Stored data entries
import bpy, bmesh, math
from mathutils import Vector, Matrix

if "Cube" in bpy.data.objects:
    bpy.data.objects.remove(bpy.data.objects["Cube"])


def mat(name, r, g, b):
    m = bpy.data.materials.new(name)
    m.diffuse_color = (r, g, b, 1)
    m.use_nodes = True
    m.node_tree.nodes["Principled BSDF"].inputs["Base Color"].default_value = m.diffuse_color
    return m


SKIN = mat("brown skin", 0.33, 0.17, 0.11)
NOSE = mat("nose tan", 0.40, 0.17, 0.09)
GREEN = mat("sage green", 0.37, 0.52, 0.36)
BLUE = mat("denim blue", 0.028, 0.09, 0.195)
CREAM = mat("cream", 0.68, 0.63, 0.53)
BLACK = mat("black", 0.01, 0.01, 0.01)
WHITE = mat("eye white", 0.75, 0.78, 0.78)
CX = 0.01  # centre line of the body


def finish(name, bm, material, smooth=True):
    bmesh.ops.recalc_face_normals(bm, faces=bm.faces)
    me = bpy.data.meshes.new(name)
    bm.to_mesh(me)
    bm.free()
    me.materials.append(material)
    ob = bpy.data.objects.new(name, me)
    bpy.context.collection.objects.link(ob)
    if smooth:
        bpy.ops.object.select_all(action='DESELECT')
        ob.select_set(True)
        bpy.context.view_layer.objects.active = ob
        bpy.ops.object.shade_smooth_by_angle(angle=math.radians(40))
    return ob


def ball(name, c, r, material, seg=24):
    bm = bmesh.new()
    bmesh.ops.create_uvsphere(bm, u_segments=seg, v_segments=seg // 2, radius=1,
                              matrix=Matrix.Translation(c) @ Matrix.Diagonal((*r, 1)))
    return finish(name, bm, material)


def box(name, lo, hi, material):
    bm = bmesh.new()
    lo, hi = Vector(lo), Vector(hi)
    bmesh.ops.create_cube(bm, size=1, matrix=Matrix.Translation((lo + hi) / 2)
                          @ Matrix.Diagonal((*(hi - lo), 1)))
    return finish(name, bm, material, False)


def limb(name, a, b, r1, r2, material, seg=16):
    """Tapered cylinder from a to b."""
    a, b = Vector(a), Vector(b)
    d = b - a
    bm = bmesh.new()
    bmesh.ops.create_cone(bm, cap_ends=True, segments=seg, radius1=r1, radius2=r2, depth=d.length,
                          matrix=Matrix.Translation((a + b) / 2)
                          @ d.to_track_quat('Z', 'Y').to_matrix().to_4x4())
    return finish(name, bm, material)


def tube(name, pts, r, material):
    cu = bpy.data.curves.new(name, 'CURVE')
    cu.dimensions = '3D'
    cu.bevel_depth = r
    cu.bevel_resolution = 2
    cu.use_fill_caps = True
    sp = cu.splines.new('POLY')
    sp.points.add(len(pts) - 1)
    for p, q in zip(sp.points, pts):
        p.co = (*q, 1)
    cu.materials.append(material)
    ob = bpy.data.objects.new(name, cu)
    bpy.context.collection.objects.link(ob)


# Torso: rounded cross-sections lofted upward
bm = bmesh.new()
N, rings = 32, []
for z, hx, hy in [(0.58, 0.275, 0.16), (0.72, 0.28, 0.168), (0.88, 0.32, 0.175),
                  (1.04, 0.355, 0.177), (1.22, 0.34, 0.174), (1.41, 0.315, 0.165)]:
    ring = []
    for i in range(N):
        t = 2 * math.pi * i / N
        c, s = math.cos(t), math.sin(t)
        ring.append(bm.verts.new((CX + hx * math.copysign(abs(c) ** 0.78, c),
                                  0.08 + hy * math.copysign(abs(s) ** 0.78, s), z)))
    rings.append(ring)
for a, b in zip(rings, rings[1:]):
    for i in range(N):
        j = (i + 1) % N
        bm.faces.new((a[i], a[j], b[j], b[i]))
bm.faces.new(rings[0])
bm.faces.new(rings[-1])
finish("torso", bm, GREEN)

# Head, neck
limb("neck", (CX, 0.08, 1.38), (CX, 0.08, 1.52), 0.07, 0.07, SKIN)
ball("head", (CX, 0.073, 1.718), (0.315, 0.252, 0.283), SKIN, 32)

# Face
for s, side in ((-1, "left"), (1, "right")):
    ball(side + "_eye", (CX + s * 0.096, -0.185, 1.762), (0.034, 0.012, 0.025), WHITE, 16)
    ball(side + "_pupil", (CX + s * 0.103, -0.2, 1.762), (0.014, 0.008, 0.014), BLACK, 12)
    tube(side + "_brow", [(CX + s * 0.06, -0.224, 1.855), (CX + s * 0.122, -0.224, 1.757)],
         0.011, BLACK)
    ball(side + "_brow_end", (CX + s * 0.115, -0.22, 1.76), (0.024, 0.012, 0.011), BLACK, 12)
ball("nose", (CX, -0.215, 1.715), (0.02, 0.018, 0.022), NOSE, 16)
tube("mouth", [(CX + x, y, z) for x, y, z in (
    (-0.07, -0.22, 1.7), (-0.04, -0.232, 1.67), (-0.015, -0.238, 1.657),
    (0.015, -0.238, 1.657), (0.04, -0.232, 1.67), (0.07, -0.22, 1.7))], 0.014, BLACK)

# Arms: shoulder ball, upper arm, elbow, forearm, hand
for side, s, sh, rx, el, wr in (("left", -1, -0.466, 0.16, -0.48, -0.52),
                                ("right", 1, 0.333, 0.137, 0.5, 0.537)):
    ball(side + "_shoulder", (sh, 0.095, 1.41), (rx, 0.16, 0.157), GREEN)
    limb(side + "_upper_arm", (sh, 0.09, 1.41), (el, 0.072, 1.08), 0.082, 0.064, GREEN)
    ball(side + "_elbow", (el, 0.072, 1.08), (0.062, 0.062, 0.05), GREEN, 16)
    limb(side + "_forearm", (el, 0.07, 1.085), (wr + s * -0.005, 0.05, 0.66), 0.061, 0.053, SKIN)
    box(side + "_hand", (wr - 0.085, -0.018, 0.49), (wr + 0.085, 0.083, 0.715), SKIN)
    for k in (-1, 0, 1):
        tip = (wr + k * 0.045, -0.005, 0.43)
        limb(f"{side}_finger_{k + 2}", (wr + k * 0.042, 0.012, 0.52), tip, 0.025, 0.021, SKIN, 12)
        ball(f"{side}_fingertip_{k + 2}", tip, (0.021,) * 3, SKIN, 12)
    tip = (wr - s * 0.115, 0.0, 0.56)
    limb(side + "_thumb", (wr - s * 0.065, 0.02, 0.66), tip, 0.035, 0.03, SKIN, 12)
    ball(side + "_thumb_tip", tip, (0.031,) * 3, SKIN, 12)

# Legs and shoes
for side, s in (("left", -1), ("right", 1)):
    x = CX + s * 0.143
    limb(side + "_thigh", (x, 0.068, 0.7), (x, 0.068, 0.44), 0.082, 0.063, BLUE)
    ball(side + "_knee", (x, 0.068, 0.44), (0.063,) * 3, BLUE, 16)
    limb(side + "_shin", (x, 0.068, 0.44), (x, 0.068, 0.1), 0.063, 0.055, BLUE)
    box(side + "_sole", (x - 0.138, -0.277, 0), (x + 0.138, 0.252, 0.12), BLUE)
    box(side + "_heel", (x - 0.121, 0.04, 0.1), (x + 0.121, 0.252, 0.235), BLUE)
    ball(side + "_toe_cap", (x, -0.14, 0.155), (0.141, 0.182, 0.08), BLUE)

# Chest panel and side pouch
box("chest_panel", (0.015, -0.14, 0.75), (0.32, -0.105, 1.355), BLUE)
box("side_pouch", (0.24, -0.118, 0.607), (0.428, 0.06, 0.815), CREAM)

**WORK TASK**. Please reproduce each record precisely as written.

**REPLY**.
import bpy, bmesh, math
from mathutils import Vector, Matrix

if "Cube" in bpy.data.objects:
    bpy.data.objects.remove(bpy.data.objects["Cube"])


def mat(name, r, g, b):
    m = bpy.data.materials.new(name)
    m.diffuse_color = (r, g, b, 1)
    m.use_nodes = True
    m.node_tree.nodes["Principled BSDF"].inputs["Base Color"].default_value = m.diffuse_color
    return m


SKIN = mat("brown skin", 0.33, 0.17, 0.11)
NOSE = mat("nose tan", 0.40, 0.17, 0.09)
GREEN = mat("sage green", 0.37, 0.52, 0.36)
BLUE = mat("denim blue", 0.028, 0.09, 0.195)
CREAM = mat("cream", 0.68, 0.63, 0.53)
BLACK = mat("black", 0.01, 0.01, 0.01)
WHITE = mat("eye white", 0.75, 0.78, 0.78)
CX = 0.01  # centre line of the body


def finish(name, bm, material, smooth=True):
    bmesh.ops.recalc_face_normals(bm, faces=bm.faces)
    me = bpy.data.meshes.new(name)
    bm.to_mesh(me)
    bm.free()
    me.materials.append(material)
    ob = bpy.data.objects.new(name, me)
    bpy.context.collection.objects.link(ob)
    if smooth:
        bpy.ops.object.select_all(action='DESELECT')
        ob.select_set(True)
        bpy.context.view_layer.objects.active = ob
        bpy.ops.object.shade_smooth_by_angle(angle=math.radians(40))
    return ob


def ball(name, c, r, material, seg=24):
    bm = bmesh.new()
    bmesh.ops.create_uvsphere(bm, u_segments=seg, v_segments=seg // 2, radius=1,
                              matrix=Matrix.Translation(c) @ Matrix.Diagonal((*r, 1)))
    return finish(name, bm, material)


def box(name, lo, hi, material):
    bm = bmesh.new()
    lo, hi = Vector(lo), Vector(hi)
    bmesh.ops.create_cube(bm, size=1, matrix=Matrix.Translation((lo + hi) / 2)
                          @ Matrix.Diagonal((*(hi - lo), 1)))
    return finish(name, bm, material, False)


def limb(name, a, b, r1, r2, material, seg=16):
    """Tapered cylinder from a to b."""
    a, b = Vector(a), Vector(b)
    d = b - a
    bm = bmesh.new()
    bmesh.ops.create_cone(bm, cap_ends=True, segments=seg, radius1=r1, radius2=r2, depth=d.length,
                          matrix=Matrix.Translation((a + b) / 2)
                          @ d.to_track_quat('Z', 'Y').to_matrix().to_4x4())
    return finish(name, bm, material)


def tube(name, pts, r, material):
    cu = bpy.data.curves.new(name, 'CURVE')
    cu.dimensions = '3D'
    cu.bevel_depth = r
    cu.bevel_resolution = 2
    cu.use_fill_caps = True
    sp = cu.splines.new('POLY')
    sp.points.add(len(pts) - 1)
    for p, q in zip(sp.points, pts):
        p.co = (*q, 1)
    cu.materials.append(material)
    ob = bpy.data.objects.new(name, cu)
    bpy.context.collection.objects.link(ob)


# Torso: rounded cross-sections lofted upward
bm = bmesh.new()
N, rings = 32, []
for z, hx, hy in [(0.58, 0.275, 0.16), (0.72, 0.28, 0.168), (0.88, 0.32, 0.175),
                  (1.04, 0.355, 0.177), (1.22, 0.34, 0.174), (1.41, 0.315, 0.165)]:
    ring = []
    for i in range(N):
        t = 2 * math.pi * i / N
        c, s = math.cos(t), math.sin(t)
        ring.append(bm.verts.new((CX + hx * math.copysign(abs(c) ** 0.78, c),
                                  0.08 + hy * math.copysign(abs(s) ** 0.78, s), z)))
    rings.append(ring)
for a, b in zip(rings, rings[1:]):
    for i in range(N):
        j = (i + 1) % N
        bm.faces.new((a[i], a[j], b[j], b[i]))
bm.faces.new(rings[0])
bm.faces.new(rings[-1])
finish("torso", bm, GREEN)

# Head, neck
limb("neck", (CX, 0.08, 1.38), (CX, 0.08, 1.52), 0.07, 0.07, SKIN)
ball("head", (CX, 0.073, 1.718), (0.315, 0.252, 0.283), SKIN, 32)

# Face
for s, side in ((-1, "left"), (1, "right")):
    ball(side + "_eye", (CX + s * 0.096, -0.185, 1.762), (0.034, 0.012, 0.025), WHITE, 16)
    ball(side + "_pupil", (CX + s * 0.103, -0.2, 1.762), (0.014, 0.008, 0.014), BLACK, 12)
    tube(side + "_brow", [(CX + s * 0.06, -0.224, 1.855), (CX + s * 0.122, -0.224, 1.757)],
         0.011, BLACK)
    ball(side + "_brow_end", (CX + s * 0.115, -0.22, 1.76), (0.024, 0.012, 0.011), BLACK, 12)
ball("nose", (CX, -0.215, 1.715), (0.02, 0.018, 0.022), NOSE, 16)
tube("mouth", [(CX + x, y, z) for x, y, z in (
    (-0.07, -0.22, 1.7), (-0.04, -0.232, 1.67), (-0.015, -0.238, 1.657),
    (0.015, -0.238, 1.657), (0.04, -0.232, 1.67), (0.07, -0.22, 1.7))], 0.014, BLACK)

# Arms: shoulder ball, upper arm, elbow, forearm, hand
for side, s, sh, rx, el, wr in (("left", -1, -0.466, 0.16, -0.48, -0.52),
                                ("right", 1, 0.333, 0.137, 0.5, 0.537)):
    ball(side + "_shoulder", (sh, 0.095, 1.41), (rx, 0.16, 0.157), GREEN)
    limb(side + "_upper_arm", (sh, 0.09, 1.41), (el, 0.072, 1.08), 0.082, 0.064, GREEN)
    ball(side + "_elbow", (el, 0.072, 1.08), (0.062, 0.062, 0.05), GREEN, 16)
    limb(side + "_forearm", (el, 0.07, 1.085), (wr + s * -0.005, 0.05, 0.66), 0.061, 0.053, SKIN)
    box(side + "_hand", (wr - 0.085, -0.018, 0.49), (wr + 0.085, 0.083, 0.715), SKIN)
    for k in (-1, 0, 1):
        tip = (wr + k * 0.045, -0.005, 0.43)
        limb(f"{side}_finger_{k + 2}", (wr + k * 0.042, 0.012, 0.52), tip, 0.025, 0.021, SKIN, 12)
        ball(f"{side}_fingertip_{k + 2}", tip, (0.021,) * 3, SKIN, 12)
    tip = (wr - s * 0.115, 0.0, 0.56)
    limb(side + "_thumb", (wr - s * 0.065, 0.02, 0.66), tip, 0.035, 0.03, SKIN, 12)
    ball(side + "_thumb_tip", tip, (0.031,) * 3, SKIN, 12)

# Legs and shoes
for side, s in (("left", -1), ("right", 1)):
    x = CX + s * 0.143
    limb(side + "_thigh", (x, 0.068, 0.7), (x, 0.068, 0.44), 0.082, 0.063, BLUE)
    ball(side + "_knee", (x, 0.068, 0.44), (0.063,) * 3, BLUE, 16)
    limb(side + "_shin", (x, 0.068, 0.44), (x, 0.068, 0.1), 0.063, 0.055, BLUE)
    box(side + "_sole", (x - 0.138, -0.277, 0), (x + 0.138, 0.252, 0.12), BLUE)
    box(side + "_heel", (x - 0.121, 0.04, 0.1), (x + 0.121, 0.252, 0.235), BLUE)
    ball(side + "_toe_cap", (x, -0.14, 0.155), (0.141, 0.182, 0.08), BLUE)

# Chest panel and side pouch
box("chest_panel", (0.015, -0.14, 0.75), (0.32, -0.105, 1.355), BLUE)
box("side_pouch", (0.24, -0.118, 0.607), (0.428, 0.06, 0.815), CREAM)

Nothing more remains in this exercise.